Mother and daughter had lived together. Five years ago, the mother began showing signs of dementia. One morning Mieko woke to find her mother’s futon empty. She had wandered off.
It’s a growing problem, says Josei Seven (July 3). In 2013, no fewer than 10,322 elderly people suffering from dementia were reported missing. A dramatic instance came to light earlier this year. In 1996, an elderly man collapsed on the street in Sayama, Saitama Prefecture. Unable to tell police who he was or where he lived, he was taken to a nursing care facility – and remained there for 18 years, until he happened to be featured in a TV program on the issue and was recognized by his family.
The 2013 figure represents a rise of 715 over 2012. Most of those who wander off are soon found, but 155 remain unaccounted for and 388 are known to have died. “The tip of the iceberg,” says one expert Josei Seven speaks to, given that many families search on their own without enlisting the police.
This may be the most terrifying of all the various consequences of the rapid aging of the population. How is society to cope with tens of thousands – for the number is sure to rise – of lost people who quite literally do not know who they are? How are families to cope?
Mieko Kusanagi lives in rural Akita Prefecture. Tsuya, her mother, was known locally for her sewing skills, and used to do tailoring work for the neighbors. As she aged she began to have difficulty getting about. Mieko got her a walker to give her some degree of mobility. When Tsuya’s mind began to give way, Mieko wrote her name and address on the walker, so that wherever she went, she could be easily brought back. For two years they managed. On a morning in April 2012 when Mieko awoke to find her mother gone, she was at first not unduly alarmed. “She’ll be back,” she thought, and proceeded to make breakfast as usual.

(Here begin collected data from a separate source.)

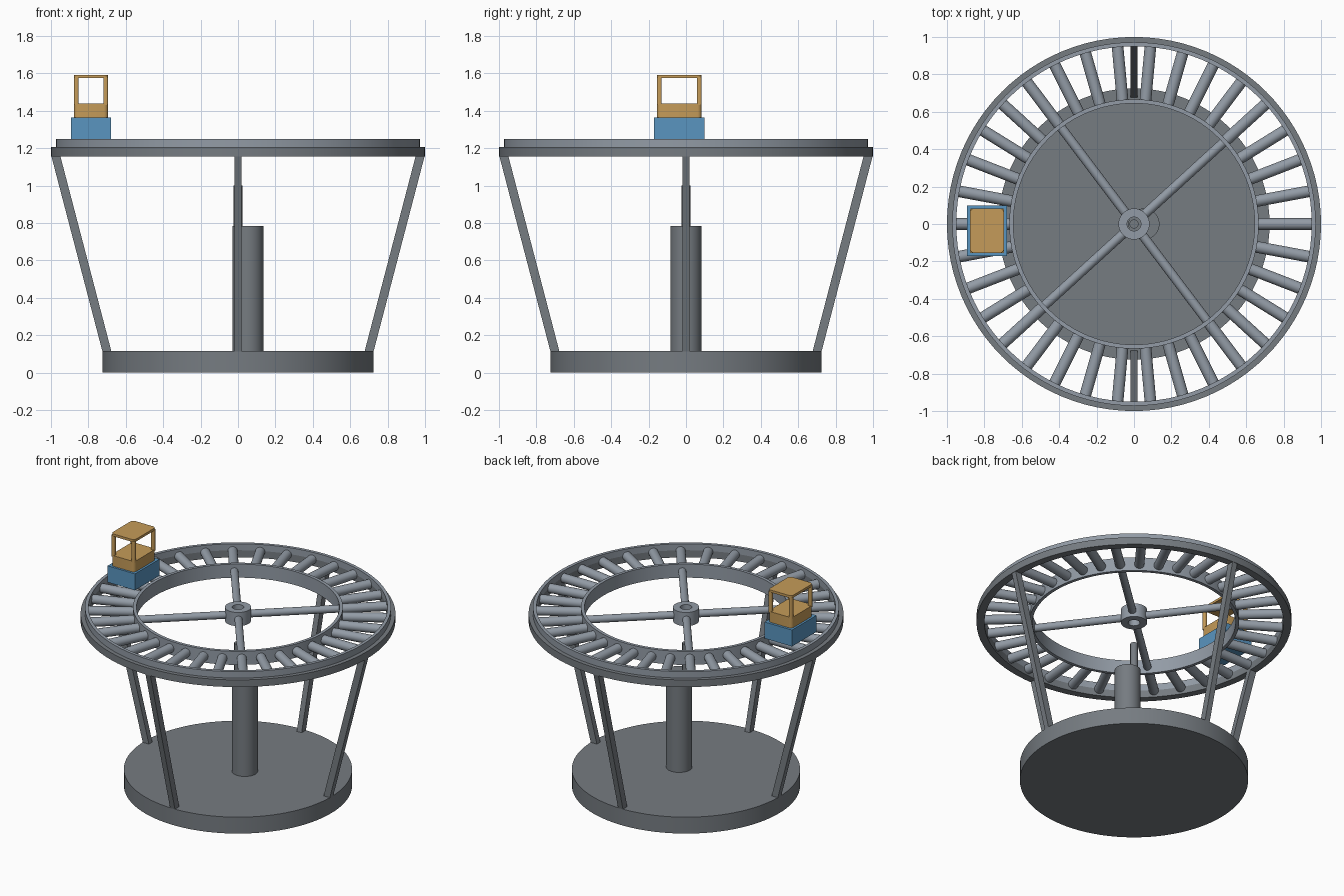
import bpy, bmesh, math
from mathutils import Matrix, Vector

cube = bpy.data.objects.get("Cube")
if cube:
    bpy.data.objects.remove(cube, do_unlink=True)


def material(name, rgb):
    m = bpy.data.materials.new(name)
    m.use_nodes = True
    m.diffuse_color = (*rgb, 1)
    m.node_tree.nodes["Principled BSDF"].inputs["Base Color"].default_value = (*rgb, 1)
    return m


DARK = material("dark steel", (0.18, 0.20, 0.22))
LIGHT = material("light steel", (0.29, 0.33, 0.38))
BLUE = material("blue paint", (0.10, 0.30, 0.53))
YELLOW = material("ochre paint", (0.56, 0.33, 0.10))


def finish(name, bm, mat, smooth=True):
    bmesh.ops.recalc_face_normals(bm, faces=bm.faces)
    mesh = bpy.data.meshes.new(name)
    bm.to_mesh(mesh)
    bm.free()
    mesh.materials.append(mat)
    ob = bpy.data.objects.new(name, mesh)
    bpy.context.collection.objects.link(ob)
    if smooth:
        bpy.ops.object.select_all(action='DESELECT')
        ob.select_set(True)
        bpy.context.view_layer.objects.active = ob
        bpy.ops.object.shade_smooth_by_angle(angle=math.radians(35))
    return ob


def rod(name, start, end, radius, mat, sides=24):
    a, b = Vector(start), Vector(end)
    bm = bmesh.new()
    turn = (b - a).to_track_quat('Z', 'Y').to_matrix().to_4x4()
    bmesh.ops.create_cone(bm, cap_ends=True, segments=sides, radius1=radius, radius2=radius,
                          depth=(b - a).length, matrix=Matrix.Translation((a + b) / 2) @ turn)
    return finish(name, bm, mat)


def ring(name, inner, outer, low, high, mat, sides=96):
    # rectangular section swept around the vertical axis
    bm = bmesh.new()
    section = [(inner, low), (outer, low), (outer, high), (inner, high)]
    loops = [[bm.verts.new((r * math.cos(t), r * math.sin(t), z)) for r, z in section]
             for t in (math.tau * i / sides for i in range(sides))]
    for i, here in enumerate(loops):
        there = loops[(i + 1) % sides]
        for j in range(4):
            k = (j + 1) % 4
            bm.faces.new((here[j], there[j], there[k], here[k]))
    return finish(name, bm, mat)


def box(name, low, high, mat, corner=0):
    a, b = Vector(low), Vector(high)
    bm = bmesh.new()
    bmesh.ops.create_cube(bm, size=1, matrix=Matrix.Translation((a + b) / 2)
                          @ Matrix.Diagonal((*(b - a), 1)))
    if corner:
        upright = [e for e in bm.edges
                   if abs(e.verts[0].co.z - e.verts[1].co.z) > 0.001]
        bmesh.ops.bevel(bm, geom=upright, offset=corner, segments=4, profile=0.5,
                        affect='EDGES')
    return finish(name, bm, mat, smooth=corner > 0)


# Base, offset motor column and central spindle
rod("base_disc", (0, 0, 0), (0, 0, 0.115), 0.725, DARK, 96)
rod("motor_column", (0.053, 0, 0.115), (0.053, 0, 0.785), 0.083, DARK, 48)
rod("central_spindle", (0, 0, 0.115), (0, 0, 1.0), 0.024, DARK)

# Four legs splaying outward from the base to the rim
for i, side in enumerate(("left", "back", "right", "front")):
    bm = bmesh.new()
    bmesh.ops.create_cube(bm, size=1)
    for v in bm.verts:
        top = v.co.z > 0
        v.co = (v.co.x * 0.048 + (0.974 if top else 0.70), v.co.y * 0.038,
                1.158 if top else 0.11)
    bm.transform(Matrix.Rotation(i * math.pi / 2, 4, 'Z'))
    finish(side + "_leg", bm, DARK, smooth=False)

# Conveyor rings and hub
ring("outer_flange", 0.95, 1.0, 1.155, 1.205, DARK)
ring("outer_rim", 0.95, 0.972, 1.205, 1.25, LIGHT)
ring("inner_ring", 0.645, 0.667, 1.155, 1.25, LIGHT)
ring("hub", 0.037, 0.083, 1.155, 1.25, LIGHT, 40)

# Rollers, with a spoke in line with four of them
COUNT = 34
for i in range(COUNT):
    t = math.tau * i / COUNT
    out = Vector((math.cos(t), math.sin(t), 0))
    lift = Vector((0, 0, 1.2))
    rod(f"roller_{i + 1}", out * 0.66 + lift, out * 0.957 + lift, 0.031, LIGHT)
    if i in (4, 12, 21, 29):
        rod(f"spoke_{i + 1}", out * 0.07 + lift, out * 0.655 + lift, 0.025, LIGHT)

# Carrier with an open cage riding on the rollers
box("carrier_base", (-0.892, -0.17, 1.25), (-0.68, 0.10, 1.365), BLUE)
X0, X1, Y0, Y1 = -0.877, -0.695, -0.155, 0.083
box("cage_floor", (X0, Y0, 1.36), (X1, Y1, 1.44), YELLOW, 0.022)
box("cage_roof", (X0, Y0, 1.575), (X1, Y1, 1.592), YELLOW, 0.022)
for x, side in ((X0, "right"), (X1 - 0.025, "left")):
    for y, end in ((Y0, "front"), (Y1 - 0.025, "back")):
        box(f"cage_post_{end}_{side}", (x, y, 1.43), (x + 0.025, y + 0.025, 1.58),
            YELLOW, 0.008)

Four hours passed before she and a brother finally decided to call the police. Three days later the police admitted defeat. Mieko and her brother continued searching on their own. It was rice-planting season, but the neighbors laid aside their work and helped. Posters were printed – some 20,000 of them – and distributed. They brought a few leads – all followed up; all dead ends.
What do you do? You have to do something. In sheer desperation Mieko turned to fortune-tellers. “I see a pig sty,” said one. Search parties fanned out to peer into pig sties. They saw pigs.
Tsuya Takahashi remains missing. And every morning Mieko prepares breakfast for her.